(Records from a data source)
* * * * * * *

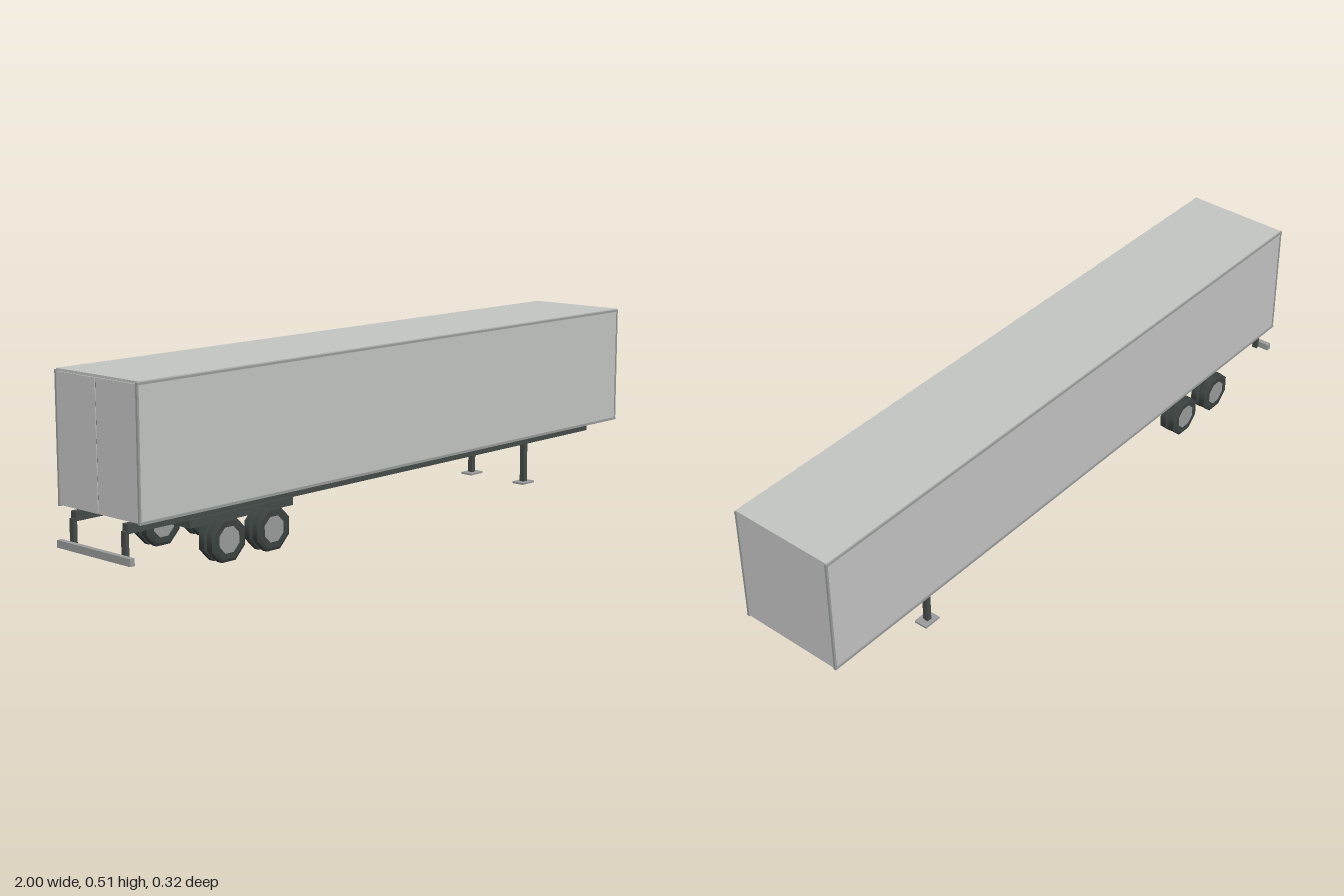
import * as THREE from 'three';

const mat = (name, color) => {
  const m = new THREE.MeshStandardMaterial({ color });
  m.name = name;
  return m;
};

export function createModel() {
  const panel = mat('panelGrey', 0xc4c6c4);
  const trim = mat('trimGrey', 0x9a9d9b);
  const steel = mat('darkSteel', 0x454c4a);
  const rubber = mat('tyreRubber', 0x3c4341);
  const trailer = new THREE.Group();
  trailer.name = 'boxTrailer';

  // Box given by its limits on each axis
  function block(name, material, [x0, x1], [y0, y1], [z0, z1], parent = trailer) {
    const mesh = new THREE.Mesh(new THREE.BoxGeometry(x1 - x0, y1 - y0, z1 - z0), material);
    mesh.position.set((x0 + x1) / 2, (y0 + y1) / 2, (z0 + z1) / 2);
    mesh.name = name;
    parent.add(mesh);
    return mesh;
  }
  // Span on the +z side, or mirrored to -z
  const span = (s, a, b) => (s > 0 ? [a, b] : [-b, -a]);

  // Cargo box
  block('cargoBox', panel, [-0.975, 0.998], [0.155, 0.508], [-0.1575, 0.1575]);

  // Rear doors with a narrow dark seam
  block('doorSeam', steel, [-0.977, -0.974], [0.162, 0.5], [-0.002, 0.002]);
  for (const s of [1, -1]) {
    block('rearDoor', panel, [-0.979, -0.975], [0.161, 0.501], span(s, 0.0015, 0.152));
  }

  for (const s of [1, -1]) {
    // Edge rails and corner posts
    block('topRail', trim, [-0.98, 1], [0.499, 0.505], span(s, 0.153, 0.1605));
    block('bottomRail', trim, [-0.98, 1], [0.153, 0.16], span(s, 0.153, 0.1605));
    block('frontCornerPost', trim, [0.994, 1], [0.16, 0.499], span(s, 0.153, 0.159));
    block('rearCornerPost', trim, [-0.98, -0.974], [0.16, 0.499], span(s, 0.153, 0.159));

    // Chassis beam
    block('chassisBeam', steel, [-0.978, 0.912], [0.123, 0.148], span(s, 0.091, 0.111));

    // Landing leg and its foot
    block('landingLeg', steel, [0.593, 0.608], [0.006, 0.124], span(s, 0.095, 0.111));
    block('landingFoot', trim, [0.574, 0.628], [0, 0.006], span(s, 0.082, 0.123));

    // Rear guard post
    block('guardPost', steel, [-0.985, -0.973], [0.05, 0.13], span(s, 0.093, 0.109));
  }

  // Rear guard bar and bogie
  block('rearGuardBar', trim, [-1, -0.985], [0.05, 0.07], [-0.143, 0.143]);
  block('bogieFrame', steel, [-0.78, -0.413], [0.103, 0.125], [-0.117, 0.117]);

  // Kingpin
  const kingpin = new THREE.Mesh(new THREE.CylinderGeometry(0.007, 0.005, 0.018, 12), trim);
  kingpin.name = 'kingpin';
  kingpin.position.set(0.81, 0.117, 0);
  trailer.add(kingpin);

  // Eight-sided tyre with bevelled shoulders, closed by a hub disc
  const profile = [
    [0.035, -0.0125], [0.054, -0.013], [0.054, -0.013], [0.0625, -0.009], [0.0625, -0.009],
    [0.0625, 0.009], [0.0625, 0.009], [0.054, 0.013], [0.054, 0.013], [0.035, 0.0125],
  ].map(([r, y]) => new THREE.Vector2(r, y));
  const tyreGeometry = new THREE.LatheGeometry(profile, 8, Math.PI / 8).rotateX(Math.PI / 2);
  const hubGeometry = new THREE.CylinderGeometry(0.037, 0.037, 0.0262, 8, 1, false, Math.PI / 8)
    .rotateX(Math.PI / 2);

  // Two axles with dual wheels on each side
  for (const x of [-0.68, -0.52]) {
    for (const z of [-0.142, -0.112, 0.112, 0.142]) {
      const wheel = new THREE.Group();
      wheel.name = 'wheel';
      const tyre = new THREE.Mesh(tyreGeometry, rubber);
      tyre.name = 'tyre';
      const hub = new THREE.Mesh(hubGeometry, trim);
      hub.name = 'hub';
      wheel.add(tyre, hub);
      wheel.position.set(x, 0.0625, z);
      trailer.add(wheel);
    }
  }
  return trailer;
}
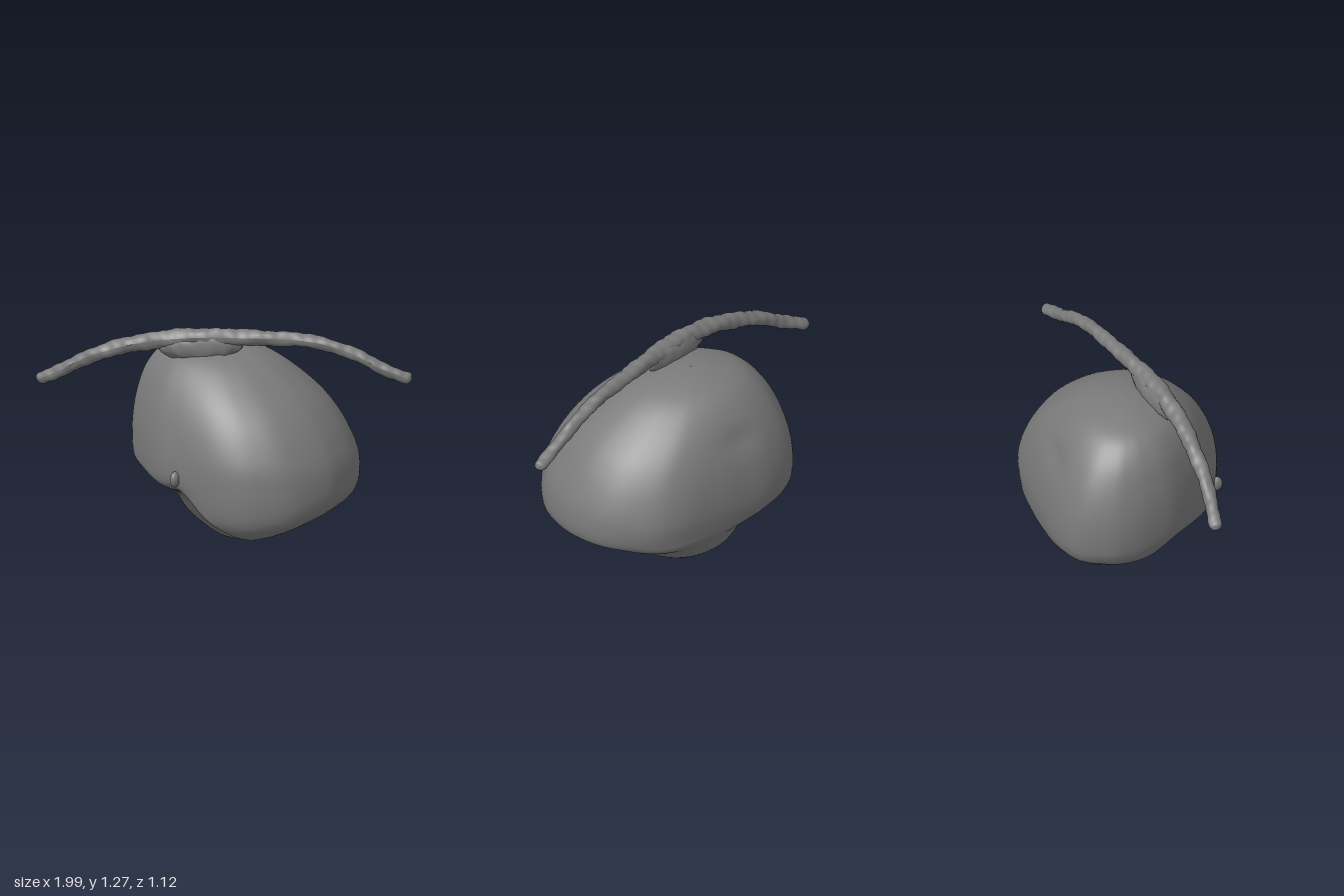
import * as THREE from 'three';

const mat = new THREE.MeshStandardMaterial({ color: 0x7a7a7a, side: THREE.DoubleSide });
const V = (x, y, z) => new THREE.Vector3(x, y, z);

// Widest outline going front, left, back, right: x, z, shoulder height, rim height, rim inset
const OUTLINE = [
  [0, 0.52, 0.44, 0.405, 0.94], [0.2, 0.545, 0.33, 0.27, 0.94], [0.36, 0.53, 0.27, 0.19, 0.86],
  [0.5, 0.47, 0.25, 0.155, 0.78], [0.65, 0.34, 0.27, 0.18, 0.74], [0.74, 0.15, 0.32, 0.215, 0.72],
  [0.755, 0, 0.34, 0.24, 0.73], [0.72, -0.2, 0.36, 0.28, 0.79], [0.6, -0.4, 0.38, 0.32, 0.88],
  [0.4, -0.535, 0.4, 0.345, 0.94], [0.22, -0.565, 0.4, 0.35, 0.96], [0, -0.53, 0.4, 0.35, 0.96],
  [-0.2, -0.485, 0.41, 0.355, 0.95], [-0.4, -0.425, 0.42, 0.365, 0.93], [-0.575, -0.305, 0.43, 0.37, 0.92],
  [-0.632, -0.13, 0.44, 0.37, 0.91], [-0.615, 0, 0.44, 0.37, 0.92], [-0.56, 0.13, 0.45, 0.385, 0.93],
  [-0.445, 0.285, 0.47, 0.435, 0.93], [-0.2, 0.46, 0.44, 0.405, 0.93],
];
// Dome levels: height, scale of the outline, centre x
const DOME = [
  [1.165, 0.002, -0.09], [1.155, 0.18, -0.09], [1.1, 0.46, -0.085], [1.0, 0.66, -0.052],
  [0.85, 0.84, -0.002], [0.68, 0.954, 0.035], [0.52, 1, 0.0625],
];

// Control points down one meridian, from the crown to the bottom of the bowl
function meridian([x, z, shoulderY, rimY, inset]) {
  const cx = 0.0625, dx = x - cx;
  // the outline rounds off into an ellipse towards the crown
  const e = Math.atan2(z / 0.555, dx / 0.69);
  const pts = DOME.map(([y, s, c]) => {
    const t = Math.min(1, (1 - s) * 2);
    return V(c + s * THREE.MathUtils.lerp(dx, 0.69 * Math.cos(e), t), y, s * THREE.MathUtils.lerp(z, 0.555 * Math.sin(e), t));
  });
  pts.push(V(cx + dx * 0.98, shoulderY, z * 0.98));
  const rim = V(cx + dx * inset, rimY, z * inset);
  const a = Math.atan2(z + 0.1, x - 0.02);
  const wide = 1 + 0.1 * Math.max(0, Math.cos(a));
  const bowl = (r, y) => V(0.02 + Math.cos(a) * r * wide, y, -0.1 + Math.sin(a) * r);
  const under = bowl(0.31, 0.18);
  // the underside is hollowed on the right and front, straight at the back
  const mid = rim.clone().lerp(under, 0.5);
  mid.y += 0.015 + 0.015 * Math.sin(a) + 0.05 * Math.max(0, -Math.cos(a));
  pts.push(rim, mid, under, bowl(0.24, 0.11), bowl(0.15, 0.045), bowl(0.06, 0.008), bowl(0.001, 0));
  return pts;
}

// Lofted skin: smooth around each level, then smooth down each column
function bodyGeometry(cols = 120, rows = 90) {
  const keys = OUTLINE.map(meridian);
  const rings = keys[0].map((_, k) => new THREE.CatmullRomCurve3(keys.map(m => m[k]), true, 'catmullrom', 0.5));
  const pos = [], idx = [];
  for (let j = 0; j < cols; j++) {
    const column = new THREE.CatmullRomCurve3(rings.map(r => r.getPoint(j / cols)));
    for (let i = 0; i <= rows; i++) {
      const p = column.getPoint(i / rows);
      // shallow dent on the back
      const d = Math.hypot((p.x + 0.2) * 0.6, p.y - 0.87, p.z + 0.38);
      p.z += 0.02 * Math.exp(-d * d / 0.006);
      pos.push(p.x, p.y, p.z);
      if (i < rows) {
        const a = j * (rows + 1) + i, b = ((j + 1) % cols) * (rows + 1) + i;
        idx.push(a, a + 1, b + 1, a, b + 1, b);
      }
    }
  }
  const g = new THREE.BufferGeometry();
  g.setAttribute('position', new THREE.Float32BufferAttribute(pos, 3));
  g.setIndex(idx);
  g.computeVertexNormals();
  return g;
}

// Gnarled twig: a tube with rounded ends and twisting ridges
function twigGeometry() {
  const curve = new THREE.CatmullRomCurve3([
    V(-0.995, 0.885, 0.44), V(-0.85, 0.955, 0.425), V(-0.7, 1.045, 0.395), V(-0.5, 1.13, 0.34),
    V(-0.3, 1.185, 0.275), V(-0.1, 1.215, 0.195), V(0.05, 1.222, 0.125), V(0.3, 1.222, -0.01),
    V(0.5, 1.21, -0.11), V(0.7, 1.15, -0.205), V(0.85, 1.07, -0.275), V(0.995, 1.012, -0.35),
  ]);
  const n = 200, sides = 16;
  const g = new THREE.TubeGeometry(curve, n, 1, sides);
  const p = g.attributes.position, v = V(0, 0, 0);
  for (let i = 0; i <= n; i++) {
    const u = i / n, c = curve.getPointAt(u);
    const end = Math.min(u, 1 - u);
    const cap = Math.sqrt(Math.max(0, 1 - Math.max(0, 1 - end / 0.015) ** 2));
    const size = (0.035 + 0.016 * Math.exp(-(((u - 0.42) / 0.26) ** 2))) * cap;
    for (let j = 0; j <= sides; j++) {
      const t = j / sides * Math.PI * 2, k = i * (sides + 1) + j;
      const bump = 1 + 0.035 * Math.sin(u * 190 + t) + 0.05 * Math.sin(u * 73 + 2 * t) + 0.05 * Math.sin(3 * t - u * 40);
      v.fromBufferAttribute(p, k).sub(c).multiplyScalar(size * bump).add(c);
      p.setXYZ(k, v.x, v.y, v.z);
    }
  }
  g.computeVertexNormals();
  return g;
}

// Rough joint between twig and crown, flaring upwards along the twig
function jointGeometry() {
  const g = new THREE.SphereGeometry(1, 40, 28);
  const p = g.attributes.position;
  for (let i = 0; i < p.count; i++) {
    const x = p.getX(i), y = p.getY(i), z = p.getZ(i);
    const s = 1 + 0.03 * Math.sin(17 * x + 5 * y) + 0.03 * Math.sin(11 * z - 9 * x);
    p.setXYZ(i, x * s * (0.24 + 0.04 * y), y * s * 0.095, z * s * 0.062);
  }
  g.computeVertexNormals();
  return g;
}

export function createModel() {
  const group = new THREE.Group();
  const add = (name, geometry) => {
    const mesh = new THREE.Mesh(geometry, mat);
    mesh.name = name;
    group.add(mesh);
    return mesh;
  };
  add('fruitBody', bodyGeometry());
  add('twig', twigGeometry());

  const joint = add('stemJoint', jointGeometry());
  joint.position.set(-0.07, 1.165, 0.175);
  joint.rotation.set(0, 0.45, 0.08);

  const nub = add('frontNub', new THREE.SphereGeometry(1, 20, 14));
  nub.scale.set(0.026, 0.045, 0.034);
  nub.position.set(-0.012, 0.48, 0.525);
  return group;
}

* * * * * * *

Give the lines again exactly, beginning with the first line of the records above and ending with the line that contains "0.508], [-0.1575, 0.1575]);", and include no pictures.

import * as THREE from 'three';

const mat = (name, color) => {
  const m = new THREE.MeshStandardMaterial({ color });
  m.name = name;
  return m;
};

export function createModel() {
  const panel = mat('panelGrey', 0xc4c6c4);
  const trim = mat('trimGrey', 0x9a9d9b);
  const steel = mat('darkSteel', 0x454c4a);
  const rubber = mat('tyreRubber', 0x3c4341);
  const trailer = new THREE.Group();
  trailer.name = 'boxTrailer';

  // Box given by its limits on each axis
  function block(name, material, [x0, x1], [y0, y1], [z0, z1], parent = trailer) {
    const mesh = new THREE.Mesh(new THREE.BoxGeometry(x1 - x0, y1 - y0, z1 - z0), material);
    mesh.position.set((x0 + x1) / 2, (y0 + y1) / 2, (z0 + z1) / 2);
    mesh.name = name;
    parent.add(mesh);
    return mesh;
  }
  // Span on the +z side, or mirrored to -z
  const span = (s, a, b) => (s > 0 ? [a, b] : [-b, -a]);

  // Cargo box
  block('cargoBox', panel, [-0.975, 0.998], [0.155, 0.508], [-0.1575, 0.1575]);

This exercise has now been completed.